*** Records for processing ***
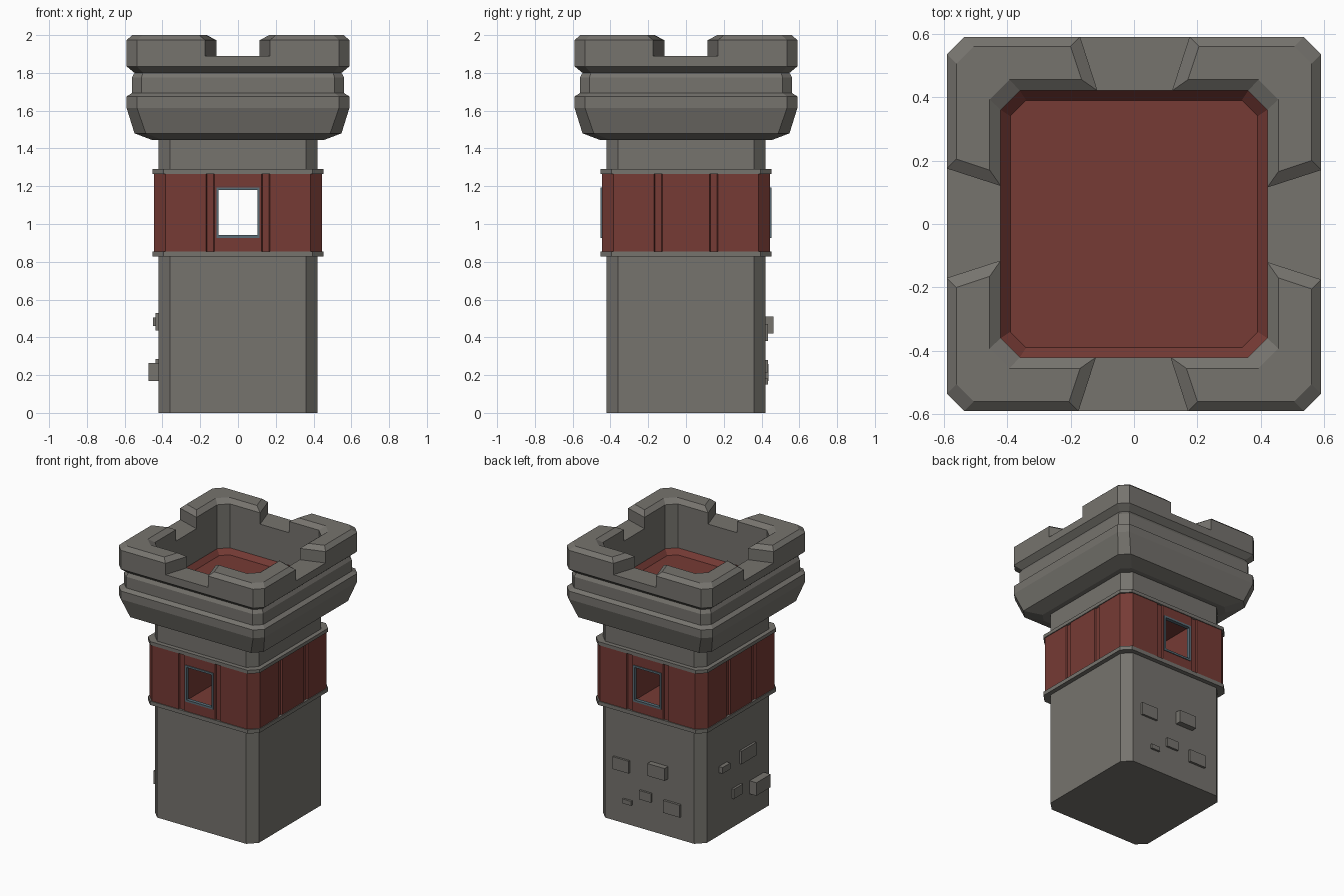
import bpy, bmesh
from mathutils import Matrix

if "Cube" in bpy.data.objects:
    bpy.data.objects.remove(bpy.data.objects["Cube"])


def material(name, rgb):
    m = bpy.data.materials.new(name)
    m.diffuse_color = (*rgb, 1)
    m.use_nodes = True
    m.node_tree.nodes["Principled BSDF"].inputs["Base Color"].default_value = m.diffuse_color
    return m


STONE = material("stone", (0.18, 0.172, 0.155))
RED = material("red_paint", (0.18, 0.043, 0.035))
FRAME = material("frame_metal", (0.10, 0.15, 0.18))


def finish(bm, name, mat):
    bmesh.ops.recalc_face_normals(bm, faces=bm.faces[:])
    me = bpy.data.meshes.new(name)
    bm.to_mesh(me)
    bm.free()
    me.materials.append(mat)
    ob = bpy.data.objects.new(name, me)
    bpy.context.collection.objects.link(ob)
    return ob


def loft(bm, rings, bottom=True, top=True):
    """Join rings of (points, z) with quads and cap the ends."""
    loops = [[bm.verts.new((x, y, z)) for x, y in pts] for pts, z in rings]
    n = len(loops[0])
    for a, b in zip(loops, loops[1:]):
        for i in range(n):
            j = (i + 1) % n
            bm.faces.new((a[i], a[j], b[j], b[i]))
    if bottom:
        bm.faces.new(loops[0][::-1])
    if top:
        bm.faces.new(loops[-1])


def four_sides(side):
    """Repeat one side's (along, out) points around the square."""
    pts = []
    for c, s in ((1, 0), (0, 1), (-1, 0), (0, -1)):
        pts += [(c * u + s * d, s * u - c * d) for u, d in side]
    return pts


def octagon(half, cut):
    return four_sides([(cut - half, half), (half - cut, half)])


def tower_part(name, profile, mat):
    bm = bmesh.new()
    loft(bm, [(octagon(h, c), z) for h, c, z in profile])
    return finish(bm, name, mat)


def box(bm, lo, hi):
    size = [b - a for a, b in zip(lo, hi)]
    mid = [(a + b) / 2 for a, b in zip(lo, hi)]
    bmesh.ops.create_cube(bm, size=1, matrix=Matrix.Translation(mid) @ Matrix.Diagonal((*size, 1)))


# Shaft, below and above the red band
tower_part("lower_shaft", [(.42, .06, 0), (.42, .06, .84)], STONE)
tower_part("upper_shaft", [(.42, .06, 1.28), (.42, .06, 1.46)], STONE)

# Red band with shallow vertical grooves and a window passing front to back
half, inset = .446, .436
side = [(-.385, half), (-.17, half), (-.165, inset), (-.13, inset), (-.125, half)]
side += [(-u, d) for u, d in reversed(side)]
bm = bmesh.new()
loft(bm, [(four_sides(side), .84), (four_sides(side), 1.28)])
band = finish(bm, "red_band", RED)

bm = bmesh.new()
box(bm, (-.11, -1, .93), (.11, 1, 1.19))
cutter = finish(bm, "window_cutter", RED)
cutter.hide_render = True
cutter.hide_set(True)
mod = band.modifiers.new("window", 'BOOLEAN')
mod.operation = 'DIFFERENCE'
mod.solver = 'EXACT'
mod.object = cutter

# Stone trims above and below the band
for name, z0, z1 in (("lower_trim", .827, .855), ("upper_trim", 1.265, 1.29)):
    tower_part(name, [(.452, .057, z0), (.452, .057, z1)], STONE)

# Window frames, front and back
for name, y0, y1 in (("front_window_frame", -.452, -.425), ("back_window_frame", .425, .452)):
    bm = bmesh.new()
    for sx in (-1, 1):
        x0, x1 = sorted((sx * .102, sx * .114))
        box(bm, (x0, y0, .927), (x1, y1, 1.193))
    for z in (.927, 1.179):
        box(bm, (-.102, y0, z), (.102, y1, z + .014))
    finish(bm, name, FRAME)

# Flared battlement body: outside profile up, then down the inner wall
tower_part("battlement_body", [
    (.455, .055, 1.445), (.548, .06, 1.48), (.59, .055, 1.615), (.59, .055, 1.675),
    (.562, .05, 1.693), (.562, .05, 1.775), (.548, .045, 1.80), (.59, .055, 1.835),
    (.59, .055, 1.89), (.42, .06, 1.89), (.42, .06, 1.60)], STONE)

# Red roof floor with sloped rim
tower_part("roof_floor", [
    (.425, .06, 1.59), (.425, .06, 1.652), (.42, .06, 1.652), (.39, .05, 1.617)], RED)

# Corner merlons with bevelled tops
low = [(.175, .59), (.535, .59), (.59, .535), (.59, .17),
       (.42, .115), (.42, .36), (.36, .42), (.12, .42)]
high = [(.205, .56), (.505, .56), (.56, .505), (.56, .20),
        (.455, .165), (.455, .392), (.392, .455), (.17, .455)]
bm = bmesh.new()
for c, s in ((1, 0), (0, 1), (-1, 0), (0, -1)):
    turn = lambda pts: [(c * x - s * y, s * x + c * y) for x, y in pts]
    loft(bm, [(turn(low), 1.89), (turn(low), 1.973), (turn(high), 2.0)], bottom=False)
finish(bm, "merlons", STONE)

# Raised stones on the back face: x range, z range, outer y
bm = bmesh.new()
for x0, x1, z0, z1, out in ((.16, .29, .38, .47, .435), (-.15, -.01, .42, .51, .462),
                            (-.02, .075, .215, .28, .435), (.14, .21, .15, .182, .435),
                            (-.255, -.12, .17, .26, .437)):
    box(bm, (x0, .40, z0), (x1, out, z1))
finish(bm, "back_stones", STONE)

# Raised stones on the left face: y range, z range, outer x
bm = bmesh.new()
for y0, y1, z0, z1, out in ((-.19, -.02, .435, .53, .437), (.13, .22, .46, .505, .45),
                            (-.035, .07, .215, .285, .437), (-.30, -.135, .17, .265, .475)):
    box(bm, (-out, y0, z0), (-.40, y1, z1))
finish(bm, "left_stones", STONE)
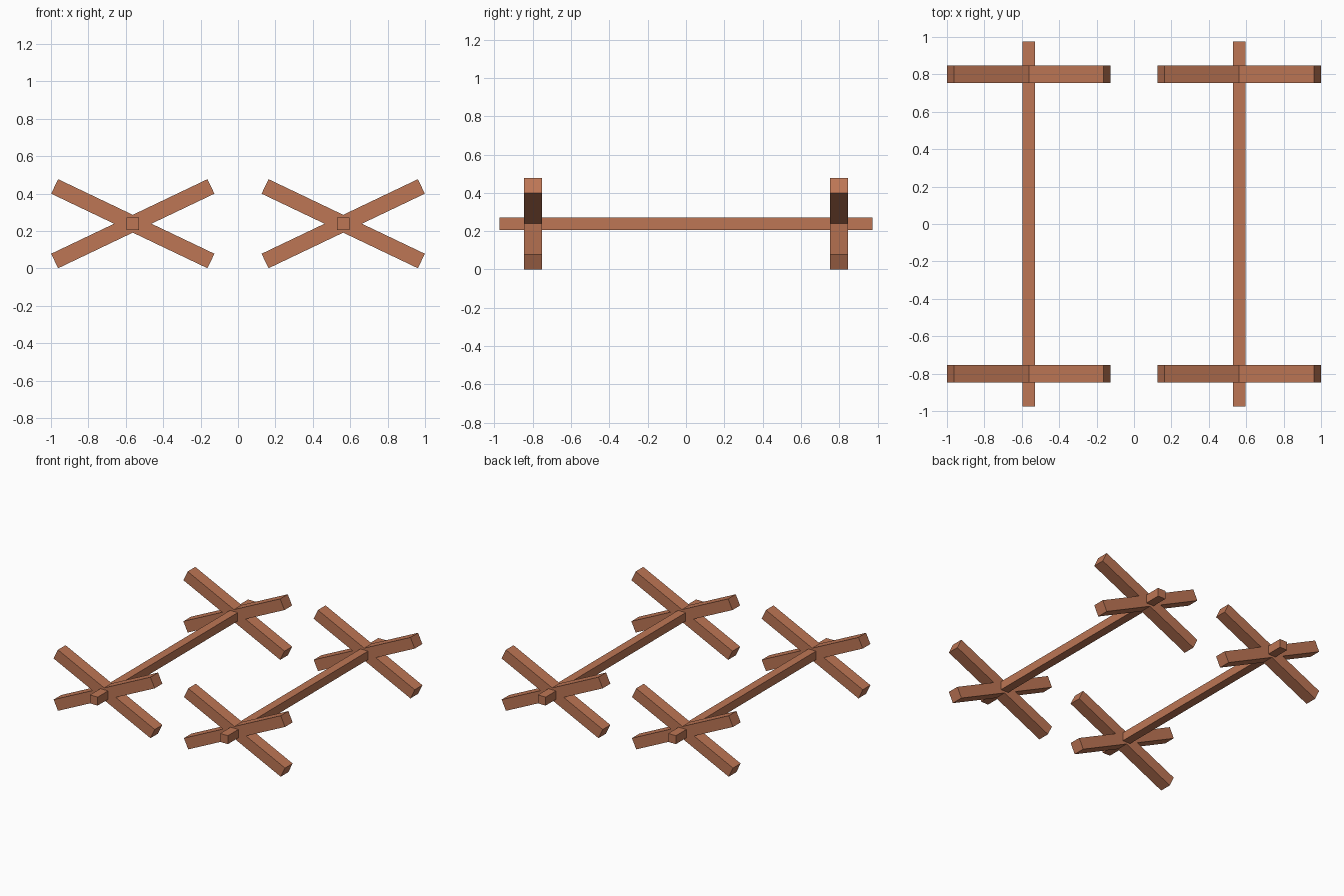
import bpy
from math import radians

cube = bpy.data.objects.get("Cube")
if cube:
    bpy.data.objects.remove(cube, do_unlink=True)

# Single reddish wood colour
wood = bpy.data.materials.new("reddish wood")
wood.use_nodes = True
colour = (0.51, 0.18, 0.09, 1)
wood.diffuse_color = colour
wood.node_tree.nodes["Principled BSDF"].inputs["Base Color"].default_value = colour

AXLE_X, AXLE_Z = 0.5625, 0.239
CROSS_Y = 0.80
TILT = radians(25.5)


def beam(name, location, size, tilt=0):
    """Add a square-edged timber, tilted about the y axis."""
    bpy.ops.mesh.primitive_cube_add(size=1, location=location)
    obj = bpy.context.object
    obj.name = name
    obj.scale = size
    bpy.ops.object.transform_apply(location=False, rotation=False, scale=True)
    obj.rotation_euler.y = tilt
    obj.data.materials.append(wood)


for side, sx in (("left", 1), ("right", -1)):
    # Long rail joining the two crosses
    beam(f"{side}_rail", (sx * AXLE_X, 0, AXLE_Z), (0.066, 1.95, 0.066))
    # Crossed timbers at the front and back
    for end, sy in (("front", -1), ("back", 1)):
        for slope, tilt in (("rising", -TILT), ("falling", TILT)):
            beam(f"{side}_{end}_{slope}_leg",
                 (sx * AXLE_X, sy * CROSS_Y, AXLE_Z),
                 (0.926, 0.094, 0.086), tilt)
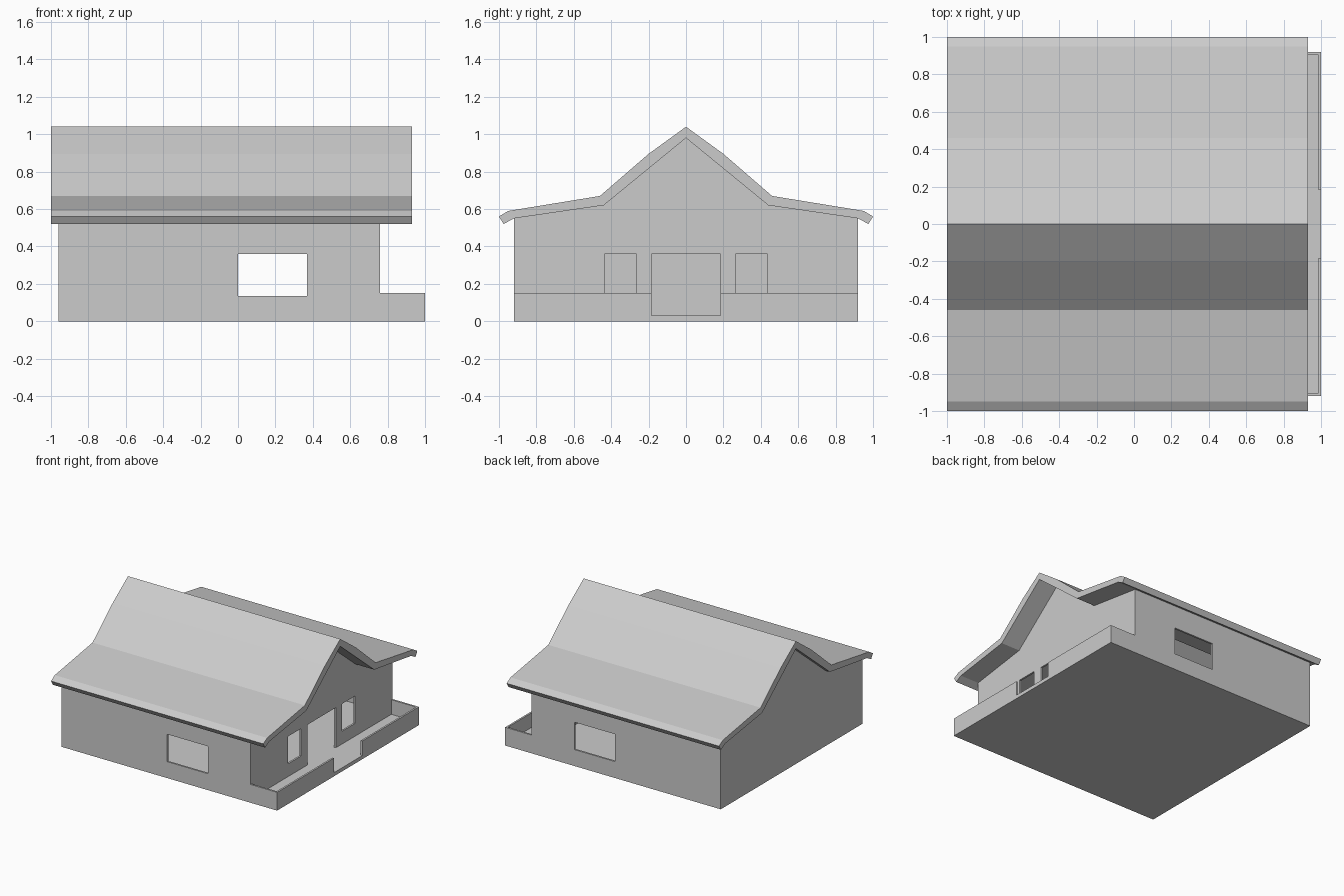
import bpy, bmesh

if "Cube" in bpy.data.objects:
    bpy.data.objects.remove(bpy.data.objects["Cube"])


def prism(name, outline, x0, x1):
    """Extrude a (y, z) outline along x."""
    bm = bmesh.new()
    face = bm.faces.new([bm.verts.new((x0, y, z)) for y, z in outline])
    ext = bmesh.ops.extrude_face_region(bm, geom=[face])
    moved = [v for v in ext["geom"] if isinstance(v, bmesh.types.BMVert)]
    bmesh.ops.translate(bm, verts=moved, vec=(x1 - x0, 0, 0))
    bmesh.ops.recalc_face_normals(bm, faces=bm.faces)
    mesh = bpy.data.meshes.new(name)
    bm.to_mesh(mesh)
    bm.free()
    obj = bpy.data.objects.new(name, mesh)
    bpy.context.collection.objects.link(obj)
    return obj


def box(name, x0, x1, y0, y1, z0, z1):
    return prism(name, [(y0, z0), (y1, z0), (y1, z1), (y0, z1)], x0, x1)


def cut(target, *bounds):
    """Remove a box-shaped volume from the target."""
    cutter = box("cutter", *bounds)
    cutter.hide_render = True
    mod = target.modifiers.new("cut", "BOOLEAN")
    mod.operation = "DIFFERENCE"
    mod.solver = "EXACT"
    mod.object = cutter
    bpy.context.view_layer.objects.active = target
    bpy.ops.object.modifier_apply(modifier=mod.name)
    bpy.data.objects.remove(cutter)


def mirrored(half):
    """Mirror a half profile that starts on the ridge line y = 0."""
    return half + [(-y, z) for y, z in reversed(half) if y > 0]


T = 0.015      # wall thickness
FLOOR = 0.03   # floor slab height
under = [(0, 0.98), (0.44, 0.62), (0.92, 0.55)]

# House walls: hollow gabled shell with floor slab
walls = prism("house_walls", mirrored(under + [(0.92, 0)]), -0.96, 0.76)
cut(walls, -0.96 + T, 0.76 - T, -0.92 + T, 0.92 - T, FLOOR, 1.2)

# Side windows, one opening through both long walls
cut(walls, 0.0, 0.37, -1.1, 1.1, 0.135, 0.36)

# Doorway and the two windows beside it
cut(walls, 0.7, 0.8, -0.185, 0.185, FLOOR, 0.36)
for y0 in (-0.435, 0.265):
    cut(walls, 0.7, 0.8, y0, y0 + 0.17, 0.135, 0.36)

# Porch: floor with a low parapet and an entrance gap
porch = box("porch", 0.76, 1.0, -0.92, 0.92, 0, 0.15)
cut(porch, 0.7, 1.0 - T, -0.92 + T, 0.92 - T, FLOOR, 0.3)
cut(porch, 0.9, 1.1, -0.185, 0.185, FLOOR, 0.3)

# Roof: one bent sheet with turned-down eaves
top = [(0, 1.04), (0.2, 0.895), (0.46, 0.67), (0.95, 0.59), (1.0, 0.56)]
left = [(-y, z) for y, z in reversed(top[1:])]
bottom = under + [(0.975, 0.52)]
lower = [(-y, z) for y, z in reversed(bottom[1:])] + bottom
prism("roof", left + top + lower[::-1], -1.0, 0.93)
***
# Exercise details
Could you restate, word for word, the lines above from the one with "# Raised stones on the back" to the one with "box(bm, (x0, .40, z0), (x1, out, z1))", both included?

# Answer to the problem
# Raised stones on the back face: x range, z range, outer y
bm = bmesh.new()
for x0, x1, z0, z1, out in ((.16, .29, .38, .47, .435), (-.15, -.01, .42, .51, .462),
                            (-.02, .075, .215, .28, .435), (.14, .21, .15, .182, .435),
                            (-.255, -.12, .17, .26, .437)):
    box(bm, (x0, .40, z0), (x1, out, z1))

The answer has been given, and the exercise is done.